Spam from you: no
Spoofing is not necessarily a sign of a hack. I list it here because so many people believe it is.
It is very common for someone to get email that looks like it’s from you that you didn’t send. Spammers can spoof the “From:” address. It’s not your fault, your account isn’t really involved, and there’s nothing you can do about it. Someone’s Sending from My Email Address! How Do I Stop Them?! discusses this in more depth.
Spamming your contacts
Occasionally, the first sign of trouble is that your contacts start getting spam from you that you didn’t send. Unlike spoofing, to get your contact list specifically they probably do have access to your account. Someone’s Sending Email that Looks Like It’s From Me to My Contacts, What Can I Do? covers this annoying scenario.
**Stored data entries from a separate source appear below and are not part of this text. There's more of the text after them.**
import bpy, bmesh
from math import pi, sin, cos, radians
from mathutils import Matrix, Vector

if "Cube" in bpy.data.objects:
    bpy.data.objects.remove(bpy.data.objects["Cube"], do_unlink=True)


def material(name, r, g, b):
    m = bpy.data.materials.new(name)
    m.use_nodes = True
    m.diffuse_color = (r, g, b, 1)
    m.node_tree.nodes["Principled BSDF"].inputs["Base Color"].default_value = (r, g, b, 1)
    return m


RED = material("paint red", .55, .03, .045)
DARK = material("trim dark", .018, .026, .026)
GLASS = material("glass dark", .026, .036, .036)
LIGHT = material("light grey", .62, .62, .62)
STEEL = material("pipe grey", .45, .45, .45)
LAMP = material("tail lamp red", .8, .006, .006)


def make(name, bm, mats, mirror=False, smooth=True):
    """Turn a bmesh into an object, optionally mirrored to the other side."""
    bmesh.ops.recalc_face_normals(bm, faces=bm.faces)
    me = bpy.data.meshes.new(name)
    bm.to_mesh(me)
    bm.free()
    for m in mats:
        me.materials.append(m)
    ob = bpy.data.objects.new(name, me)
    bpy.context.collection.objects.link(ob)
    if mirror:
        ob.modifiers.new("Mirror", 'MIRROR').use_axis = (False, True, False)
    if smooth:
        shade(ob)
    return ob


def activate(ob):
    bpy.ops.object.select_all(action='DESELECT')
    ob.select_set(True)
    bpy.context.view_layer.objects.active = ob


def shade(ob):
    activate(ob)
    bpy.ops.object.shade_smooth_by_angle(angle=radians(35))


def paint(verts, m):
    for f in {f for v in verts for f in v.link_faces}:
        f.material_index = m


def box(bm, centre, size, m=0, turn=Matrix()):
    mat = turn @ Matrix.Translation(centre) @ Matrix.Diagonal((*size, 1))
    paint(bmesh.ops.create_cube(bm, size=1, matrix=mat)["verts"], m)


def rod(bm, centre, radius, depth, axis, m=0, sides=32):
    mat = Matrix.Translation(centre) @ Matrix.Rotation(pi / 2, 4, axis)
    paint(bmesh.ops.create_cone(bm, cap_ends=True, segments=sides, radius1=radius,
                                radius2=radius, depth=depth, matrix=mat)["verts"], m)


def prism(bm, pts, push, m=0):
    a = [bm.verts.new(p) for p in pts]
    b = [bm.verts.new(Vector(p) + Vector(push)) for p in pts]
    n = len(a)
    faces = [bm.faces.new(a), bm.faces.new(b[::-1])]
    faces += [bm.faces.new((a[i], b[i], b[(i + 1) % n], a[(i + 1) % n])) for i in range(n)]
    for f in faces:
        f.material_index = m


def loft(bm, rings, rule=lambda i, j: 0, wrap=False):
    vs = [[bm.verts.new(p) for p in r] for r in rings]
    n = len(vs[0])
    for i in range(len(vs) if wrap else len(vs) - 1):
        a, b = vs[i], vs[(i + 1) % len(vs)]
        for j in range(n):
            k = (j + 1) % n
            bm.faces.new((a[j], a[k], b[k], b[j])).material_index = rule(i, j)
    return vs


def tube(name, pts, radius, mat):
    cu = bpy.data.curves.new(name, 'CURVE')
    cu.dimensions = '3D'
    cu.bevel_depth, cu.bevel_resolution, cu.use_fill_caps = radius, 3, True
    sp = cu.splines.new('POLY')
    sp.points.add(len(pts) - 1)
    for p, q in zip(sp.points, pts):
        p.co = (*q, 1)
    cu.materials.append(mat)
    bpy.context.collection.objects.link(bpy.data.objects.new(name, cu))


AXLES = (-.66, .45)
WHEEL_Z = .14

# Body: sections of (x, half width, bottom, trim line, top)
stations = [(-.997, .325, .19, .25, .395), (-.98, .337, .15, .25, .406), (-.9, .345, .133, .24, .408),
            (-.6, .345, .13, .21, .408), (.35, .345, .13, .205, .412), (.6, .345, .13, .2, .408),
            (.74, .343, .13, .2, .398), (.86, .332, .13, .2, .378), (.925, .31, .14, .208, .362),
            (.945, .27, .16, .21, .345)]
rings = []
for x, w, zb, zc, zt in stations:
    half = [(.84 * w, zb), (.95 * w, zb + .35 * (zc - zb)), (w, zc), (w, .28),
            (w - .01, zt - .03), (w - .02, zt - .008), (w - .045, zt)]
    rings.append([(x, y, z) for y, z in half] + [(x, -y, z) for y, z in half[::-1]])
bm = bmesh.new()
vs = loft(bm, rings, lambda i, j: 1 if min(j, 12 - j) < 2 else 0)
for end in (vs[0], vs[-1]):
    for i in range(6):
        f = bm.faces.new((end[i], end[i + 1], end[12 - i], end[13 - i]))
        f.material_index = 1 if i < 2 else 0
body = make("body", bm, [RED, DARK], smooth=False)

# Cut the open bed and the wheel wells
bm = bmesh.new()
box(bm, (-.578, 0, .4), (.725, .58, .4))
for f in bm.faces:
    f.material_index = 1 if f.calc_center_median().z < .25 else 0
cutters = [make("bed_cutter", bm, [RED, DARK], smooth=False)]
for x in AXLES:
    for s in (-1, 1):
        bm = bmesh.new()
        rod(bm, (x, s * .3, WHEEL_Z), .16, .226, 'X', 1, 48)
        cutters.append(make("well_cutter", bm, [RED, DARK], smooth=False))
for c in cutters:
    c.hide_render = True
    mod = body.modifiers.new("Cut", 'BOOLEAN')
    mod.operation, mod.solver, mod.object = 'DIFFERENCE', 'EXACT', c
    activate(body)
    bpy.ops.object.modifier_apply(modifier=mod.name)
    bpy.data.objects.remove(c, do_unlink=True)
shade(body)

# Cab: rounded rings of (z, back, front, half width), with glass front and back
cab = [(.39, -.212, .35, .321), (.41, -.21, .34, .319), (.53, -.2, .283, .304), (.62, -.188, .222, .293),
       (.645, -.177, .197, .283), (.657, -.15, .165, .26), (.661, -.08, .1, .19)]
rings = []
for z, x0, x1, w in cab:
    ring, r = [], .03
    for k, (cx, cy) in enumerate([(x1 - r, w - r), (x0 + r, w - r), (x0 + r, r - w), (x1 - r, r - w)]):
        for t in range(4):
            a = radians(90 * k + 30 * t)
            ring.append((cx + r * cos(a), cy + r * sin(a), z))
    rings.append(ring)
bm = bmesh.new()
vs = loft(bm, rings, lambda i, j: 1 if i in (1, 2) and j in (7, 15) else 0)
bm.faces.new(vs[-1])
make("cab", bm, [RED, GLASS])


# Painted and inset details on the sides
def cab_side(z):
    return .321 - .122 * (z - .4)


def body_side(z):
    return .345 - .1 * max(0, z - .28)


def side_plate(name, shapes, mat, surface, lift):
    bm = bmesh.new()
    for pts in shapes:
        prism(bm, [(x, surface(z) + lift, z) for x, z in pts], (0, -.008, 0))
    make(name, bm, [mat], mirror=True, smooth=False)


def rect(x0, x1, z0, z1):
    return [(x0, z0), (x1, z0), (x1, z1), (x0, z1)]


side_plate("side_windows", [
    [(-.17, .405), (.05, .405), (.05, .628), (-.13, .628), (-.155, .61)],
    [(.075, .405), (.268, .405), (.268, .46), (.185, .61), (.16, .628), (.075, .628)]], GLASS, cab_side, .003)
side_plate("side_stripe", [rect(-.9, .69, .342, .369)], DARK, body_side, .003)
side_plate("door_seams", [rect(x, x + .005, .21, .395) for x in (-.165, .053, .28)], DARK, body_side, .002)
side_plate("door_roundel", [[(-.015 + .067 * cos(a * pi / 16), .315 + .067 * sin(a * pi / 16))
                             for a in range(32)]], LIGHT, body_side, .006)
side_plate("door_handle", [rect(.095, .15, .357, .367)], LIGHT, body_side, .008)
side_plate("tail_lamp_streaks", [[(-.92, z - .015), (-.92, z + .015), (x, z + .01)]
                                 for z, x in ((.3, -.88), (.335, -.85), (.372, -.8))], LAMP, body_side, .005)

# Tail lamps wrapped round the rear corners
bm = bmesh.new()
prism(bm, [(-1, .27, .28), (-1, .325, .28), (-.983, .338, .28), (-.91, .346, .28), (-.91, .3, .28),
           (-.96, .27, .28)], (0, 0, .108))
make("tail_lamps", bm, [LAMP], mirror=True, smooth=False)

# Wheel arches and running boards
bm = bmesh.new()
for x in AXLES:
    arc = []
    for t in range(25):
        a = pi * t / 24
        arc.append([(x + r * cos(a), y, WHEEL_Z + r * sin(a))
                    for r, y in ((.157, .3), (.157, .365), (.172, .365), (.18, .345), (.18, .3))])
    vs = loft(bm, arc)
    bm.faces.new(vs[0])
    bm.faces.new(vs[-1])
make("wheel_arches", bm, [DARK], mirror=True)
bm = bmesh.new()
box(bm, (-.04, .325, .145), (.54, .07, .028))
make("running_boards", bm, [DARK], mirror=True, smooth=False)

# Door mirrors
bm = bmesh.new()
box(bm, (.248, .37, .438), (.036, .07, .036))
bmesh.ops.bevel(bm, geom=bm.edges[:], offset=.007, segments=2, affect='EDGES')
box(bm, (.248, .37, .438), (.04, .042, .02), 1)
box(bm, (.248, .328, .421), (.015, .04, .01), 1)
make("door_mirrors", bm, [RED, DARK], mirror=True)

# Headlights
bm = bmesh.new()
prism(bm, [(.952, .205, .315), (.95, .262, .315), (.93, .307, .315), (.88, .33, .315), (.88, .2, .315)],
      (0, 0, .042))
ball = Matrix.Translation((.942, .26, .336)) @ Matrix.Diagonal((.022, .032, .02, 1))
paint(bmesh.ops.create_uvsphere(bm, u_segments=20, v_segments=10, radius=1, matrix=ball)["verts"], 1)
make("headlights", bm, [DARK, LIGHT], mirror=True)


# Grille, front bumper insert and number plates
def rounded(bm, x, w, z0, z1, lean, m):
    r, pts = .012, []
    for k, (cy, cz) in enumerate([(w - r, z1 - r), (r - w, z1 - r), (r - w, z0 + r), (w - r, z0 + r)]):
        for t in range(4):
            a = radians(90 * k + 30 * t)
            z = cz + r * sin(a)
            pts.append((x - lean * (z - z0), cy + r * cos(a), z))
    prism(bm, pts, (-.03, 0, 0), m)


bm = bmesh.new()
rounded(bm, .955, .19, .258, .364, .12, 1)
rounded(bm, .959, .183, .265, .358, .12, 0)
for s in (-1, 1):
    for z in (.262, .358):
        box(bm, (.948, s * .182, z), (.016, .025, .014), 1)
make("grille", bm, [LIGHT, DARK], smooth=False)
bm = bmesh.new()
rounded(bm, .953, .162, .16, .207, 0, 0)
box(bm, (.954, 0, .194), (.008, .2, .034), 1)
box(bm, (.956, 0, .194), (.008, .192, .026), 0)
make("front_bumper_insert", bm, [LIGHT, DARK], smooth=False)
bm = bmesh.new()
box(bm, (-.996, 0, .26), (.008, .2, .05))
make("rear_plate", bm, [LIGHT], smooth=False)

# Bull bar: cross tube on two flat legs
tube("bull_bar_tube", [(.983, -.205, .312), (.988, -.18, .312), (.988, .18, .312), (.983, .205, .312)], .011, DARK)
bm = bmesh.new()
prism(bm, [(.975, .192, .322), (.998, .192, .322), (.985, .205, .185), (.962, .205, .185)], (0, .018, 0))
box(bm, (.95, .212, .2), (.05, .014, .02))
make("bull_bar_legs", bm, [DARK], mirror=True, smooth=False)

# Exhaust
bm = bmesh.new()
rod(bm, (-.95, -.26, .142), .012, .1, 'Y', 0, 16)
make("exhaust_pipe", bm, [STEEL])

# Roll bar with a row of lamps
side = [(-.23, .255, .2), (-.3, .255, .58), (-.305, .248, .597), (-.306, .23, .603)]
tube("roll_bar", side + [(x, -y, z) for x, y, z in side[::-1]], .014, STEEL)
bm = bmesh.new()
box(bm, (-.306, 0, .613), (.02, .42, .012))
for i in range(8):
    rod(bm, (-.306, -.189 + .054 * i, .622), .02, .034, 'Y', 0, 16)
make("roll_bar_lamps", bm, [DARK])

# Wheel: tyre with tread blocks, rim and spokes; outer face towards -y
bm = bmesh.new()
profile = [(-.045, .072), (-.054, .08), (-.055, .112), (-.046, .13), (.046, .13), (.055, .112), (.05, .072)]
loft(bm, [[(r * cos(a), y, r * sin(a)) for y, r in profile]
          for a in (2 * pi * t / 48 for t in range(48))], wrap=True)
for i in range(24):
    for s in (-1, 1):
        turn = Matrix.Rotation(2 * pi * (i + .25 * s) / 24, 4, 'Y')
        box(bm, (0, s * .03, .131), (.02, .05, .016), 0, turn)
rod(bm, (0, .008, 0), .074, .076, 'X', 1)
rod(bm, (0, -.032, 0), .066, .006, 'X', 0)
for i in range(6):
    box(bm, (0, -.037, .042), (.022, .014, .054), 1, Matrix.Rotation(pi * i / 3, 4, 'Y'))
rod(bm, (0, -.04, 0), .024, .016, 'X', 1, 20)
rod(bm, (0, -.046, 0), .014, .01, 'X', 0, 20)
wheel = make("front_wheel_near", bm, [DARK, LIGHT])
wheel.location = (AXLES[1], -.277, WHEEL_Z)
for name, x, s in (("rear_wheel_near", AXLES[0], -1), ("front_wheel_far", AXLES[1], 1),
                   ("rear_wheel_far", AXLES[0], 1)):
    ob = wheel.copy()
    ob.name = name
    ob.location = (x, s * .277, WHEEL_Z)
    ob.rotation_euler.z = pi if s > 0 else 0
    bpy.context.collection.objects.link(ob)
Sometimes they don’t even bother sending email but simply change (or add) the “signature” that’s appended to the bottom of every message you send. Each email you send then includes their spammy message.
The overseas trip scam
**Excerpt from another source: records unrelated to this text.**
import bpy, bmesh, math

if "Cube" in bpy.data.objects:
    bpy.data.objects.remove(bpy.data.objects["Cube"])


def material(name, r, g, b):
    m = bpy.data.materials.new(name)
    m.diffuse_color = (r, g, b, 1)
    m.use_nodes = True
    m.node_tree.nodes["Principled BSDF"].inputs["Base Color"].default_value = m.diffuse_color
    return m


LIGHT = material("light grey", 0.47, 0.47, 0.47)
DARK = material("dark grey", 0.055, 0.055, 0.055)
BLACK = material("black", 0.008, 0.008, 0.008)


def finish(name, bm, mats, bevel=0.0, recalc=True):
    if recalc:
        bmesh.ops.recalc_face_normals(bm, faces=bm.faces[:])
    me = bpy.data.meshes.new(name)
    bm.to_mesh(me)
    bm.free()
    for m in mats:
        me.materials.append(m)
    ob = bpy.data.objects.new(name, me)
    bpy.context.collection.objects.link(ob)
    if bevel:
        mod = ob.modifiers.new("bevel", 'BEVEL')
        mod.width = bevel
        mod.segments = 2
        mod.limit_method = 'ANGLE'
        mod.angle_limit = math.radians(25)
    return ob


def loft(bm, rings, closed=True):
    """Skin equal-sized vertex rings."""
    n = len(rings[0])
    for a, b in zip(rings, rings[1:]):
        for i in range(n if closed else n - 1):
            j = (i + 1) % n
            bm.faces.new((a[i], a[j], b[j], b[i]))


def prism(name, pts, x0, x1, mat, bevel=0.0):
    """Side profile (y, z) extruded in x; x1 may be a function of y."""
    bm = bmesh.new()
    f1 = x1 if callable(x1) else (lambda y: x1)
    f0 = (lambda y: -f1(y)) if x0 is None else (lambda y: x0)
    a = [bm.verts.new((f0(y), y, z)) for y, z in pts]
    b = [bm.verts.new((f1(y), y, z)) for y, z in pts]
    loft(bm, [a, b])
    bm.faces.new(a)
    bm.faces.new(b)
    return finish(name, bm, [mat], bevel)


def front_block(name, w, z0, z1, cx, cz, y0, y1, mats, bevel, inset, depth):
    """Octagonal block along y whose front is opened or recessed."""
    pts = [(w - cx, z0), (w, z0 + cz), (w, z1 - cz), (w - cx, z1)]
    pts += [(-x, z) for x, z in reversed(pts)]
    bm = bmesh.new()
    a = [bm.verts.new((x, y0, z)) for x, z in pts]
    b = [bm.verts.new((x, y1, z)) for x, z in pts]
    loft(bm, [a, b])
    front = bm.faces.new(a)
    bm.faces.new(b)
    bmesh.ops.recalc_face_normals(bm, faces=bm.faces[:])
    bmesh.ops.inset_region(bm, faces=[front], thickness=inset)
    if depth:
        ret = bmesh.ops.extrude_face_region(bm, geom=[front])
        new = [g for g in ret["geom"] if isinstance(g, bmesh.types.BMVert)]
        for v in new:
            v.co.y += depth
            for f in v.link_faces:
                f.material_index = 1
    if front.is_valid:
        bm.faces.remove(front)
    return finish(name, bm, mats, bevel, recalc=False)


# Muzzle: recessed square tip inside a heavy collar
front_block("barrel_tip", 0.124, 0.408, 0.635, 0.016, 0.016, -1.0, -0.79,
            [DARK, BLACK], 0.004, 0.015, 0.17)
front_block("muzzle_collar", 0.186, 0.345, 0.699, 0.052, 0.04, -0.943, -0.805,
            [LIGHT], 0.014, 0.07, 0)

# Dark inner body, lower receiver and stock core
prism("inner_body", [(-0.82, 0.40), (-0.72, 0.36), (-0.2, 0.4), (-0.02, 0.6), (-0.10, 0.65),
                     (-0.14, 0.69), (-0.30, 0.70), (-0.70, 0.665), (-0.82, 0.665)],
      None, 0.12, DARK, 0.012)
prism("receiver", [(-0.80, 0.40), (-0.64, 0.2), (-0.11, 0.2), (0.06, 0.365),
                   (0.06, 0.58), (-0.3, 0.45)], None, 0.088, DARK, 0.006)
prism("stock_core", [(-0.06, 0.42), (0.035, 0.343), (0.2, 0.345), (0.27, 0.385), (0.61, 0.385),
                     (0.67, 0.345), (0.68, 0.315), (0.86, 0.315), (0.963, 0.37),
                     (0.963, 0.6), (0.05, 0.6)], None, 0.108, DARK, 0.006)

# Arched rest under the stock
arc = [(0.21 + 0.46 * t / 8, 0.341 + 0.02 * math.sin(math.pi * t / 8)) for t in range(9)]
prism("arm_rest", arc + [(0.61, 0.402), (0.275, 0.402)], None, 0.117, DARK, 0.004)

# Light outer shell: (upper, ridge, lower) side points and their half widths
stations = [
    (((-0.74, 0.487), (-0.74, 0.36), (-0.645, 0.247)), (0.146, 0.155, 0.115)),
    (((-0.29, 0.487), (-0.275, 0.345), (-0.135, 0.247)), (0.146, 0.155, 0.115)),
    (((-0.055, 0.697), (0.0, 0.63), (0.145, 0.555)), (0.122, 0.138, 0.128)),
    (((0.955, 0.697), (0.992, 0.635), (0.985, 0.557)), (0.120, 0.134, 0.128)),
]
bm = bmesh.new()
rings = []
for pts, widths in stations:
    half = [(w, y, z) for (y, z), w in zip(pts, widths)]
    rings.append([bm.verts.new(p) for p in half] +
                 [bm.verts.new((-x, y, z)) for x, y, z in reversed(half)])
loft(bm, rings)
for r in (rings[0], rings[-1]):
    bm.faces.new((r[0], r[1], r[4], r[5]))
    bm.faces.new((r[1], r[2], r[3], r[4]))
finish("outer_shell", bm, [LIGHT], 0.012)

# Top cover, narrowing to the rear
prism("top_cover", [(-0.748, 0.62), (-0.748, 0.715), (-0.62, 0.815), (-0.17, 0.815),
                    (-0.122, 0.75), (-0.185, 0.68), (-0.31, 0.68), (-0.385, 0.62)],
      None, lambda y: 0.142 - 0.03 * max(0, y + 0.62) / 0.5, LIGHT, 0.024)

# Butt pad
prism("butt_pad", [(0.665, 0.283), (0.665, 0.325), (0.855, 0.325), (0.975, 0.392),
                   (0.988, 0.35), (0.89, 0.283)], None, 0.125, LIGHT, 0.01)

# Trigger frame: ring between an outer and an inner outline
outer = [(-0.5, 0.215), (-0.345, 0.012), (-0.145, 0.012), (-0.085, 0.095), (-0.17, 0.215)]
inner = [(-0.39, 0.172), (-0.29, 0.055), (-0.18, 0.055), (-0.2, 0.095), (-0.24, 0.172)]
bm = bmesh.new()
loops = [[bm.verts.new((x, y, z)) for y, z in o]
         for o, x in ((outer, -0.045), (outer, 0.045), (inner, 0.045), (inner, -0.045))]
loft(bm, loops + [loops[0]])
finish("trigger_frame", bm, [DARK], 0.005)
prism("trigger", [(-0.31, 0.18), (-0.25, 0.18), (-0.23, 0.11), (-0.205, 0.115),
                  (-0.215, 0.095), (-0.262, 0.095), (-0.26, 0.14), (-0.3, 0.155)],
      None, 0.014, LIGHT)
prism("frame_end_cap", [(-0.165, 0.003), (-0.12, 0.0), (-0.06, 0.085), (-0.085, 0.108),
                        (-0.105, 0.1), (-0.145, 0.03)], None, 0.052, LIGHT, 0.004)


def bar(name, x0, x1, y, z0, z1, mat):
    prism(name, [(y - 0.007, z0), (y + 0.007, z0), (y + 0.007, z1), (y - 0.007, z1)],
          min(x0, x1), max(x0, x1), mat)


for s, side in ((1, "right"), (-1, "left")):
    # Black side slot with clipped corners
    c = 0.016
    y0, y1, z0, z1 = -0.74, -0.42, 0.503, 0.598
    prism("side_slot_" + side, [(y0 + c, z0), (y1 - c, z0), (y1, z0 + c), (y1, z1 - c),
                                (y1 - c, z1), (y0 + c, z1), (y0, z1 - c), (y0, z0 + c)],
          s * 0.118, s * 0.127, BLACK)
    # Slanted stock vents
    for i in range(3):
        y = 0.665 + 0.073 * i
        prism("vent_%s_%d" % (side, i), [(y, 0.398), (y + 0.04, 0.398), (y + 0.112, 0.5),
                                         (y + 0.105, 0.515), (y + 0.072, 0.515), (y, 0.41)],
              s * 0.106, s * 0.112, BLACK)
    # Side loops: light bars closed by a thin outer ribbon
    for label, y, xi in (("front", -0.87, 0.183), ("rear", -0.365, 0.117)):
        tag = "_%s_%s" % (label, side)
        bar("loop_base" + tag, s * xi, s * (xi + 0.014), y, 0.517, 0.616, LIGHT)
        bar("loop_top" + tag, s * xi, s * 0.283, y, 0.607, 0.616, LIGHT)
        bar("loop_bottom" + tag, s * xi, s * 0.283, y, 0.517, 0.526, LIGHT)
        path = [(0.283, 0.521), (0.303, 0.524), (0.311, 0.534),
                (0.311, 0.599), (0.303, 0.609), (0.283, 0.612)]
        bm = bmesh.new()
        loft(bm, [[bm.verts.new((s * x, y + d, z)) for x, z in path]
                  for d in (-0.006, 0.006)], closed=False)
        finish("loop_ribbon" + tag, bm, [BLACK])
Another common hijack has someone hacking into your account and then sending email to all your contacts with a story about how you’ve taken an impulsive trip overseas and are now stranded and in need of money. Someone’s Stolen My Email Account and Is Scamming My Contacts for Money, What Do I Do? discusses this scenario.
Changing your password
A common solution to many account-related problems, and an important step along the road to recovery, is to change your password.
How Do I Change My Hotmail or Outlook.com Password? covers a simple “how to” for Microsoft accounts.
Choosing a good password is critical to maintaining the security of your account. What’s a Good Password? talks about what that means and some of the better approaches to take.
Many people don’t realize that after an account compromise, changing your password is important but it’s not enough. Is Changing My Password Enough? tells why and what additional steps are needed.
Closing your account
Many people react to account problems by wanting to close their accounts immediately. Quite often that isn’t possible; if you can’t prove you’re the account holder by being able to log in, you can’t close the account.
The rest of the time, it’s not necessarily important or even desirable.
How Do I Close My Hotmail or Outlook.com Account? shows how to close your account and addresses the other important question: why bother?
Microsoft offers no phone and extremely limited email support for its free email accounts. Period. There is no phone number for you to call.
Keeping their support costs low is one way they keep the service free. As a result, your direct support options are limited. I discuss them in this article: How Do I Contact Outlook.com Customer Service?
The Microsoft Account Recovery Page mentioned above is one approach to potentially recovering a lost account.
Many people get frustrated at the lack of support, options, and resources when they suffer an account compromise or other problem. That’s understandable, but it’s often not until the worst happens that people realize how unprotected they are.
Are Free Email Services Worth It? discusses some of the pros and cons of free email accounts and talks about some of the ways it’s possible to use one safely.
Given my stance on free email accounts, What For-pay Email Providers Do You Recommend? answers the resulting question.
Finally, by far the most important way to deal with trouble is to avoid it in the first place. What I consider to be the most important article on Ask Leo! — Internet Safety: 7 Steps to Keeping Your Computer Safe on the Internet — is a great place to start.
Footnotes & References
1: In an extreme case, you could contact someone back home to log in to your account for you, but this isn’t advised unless you trust that person completely.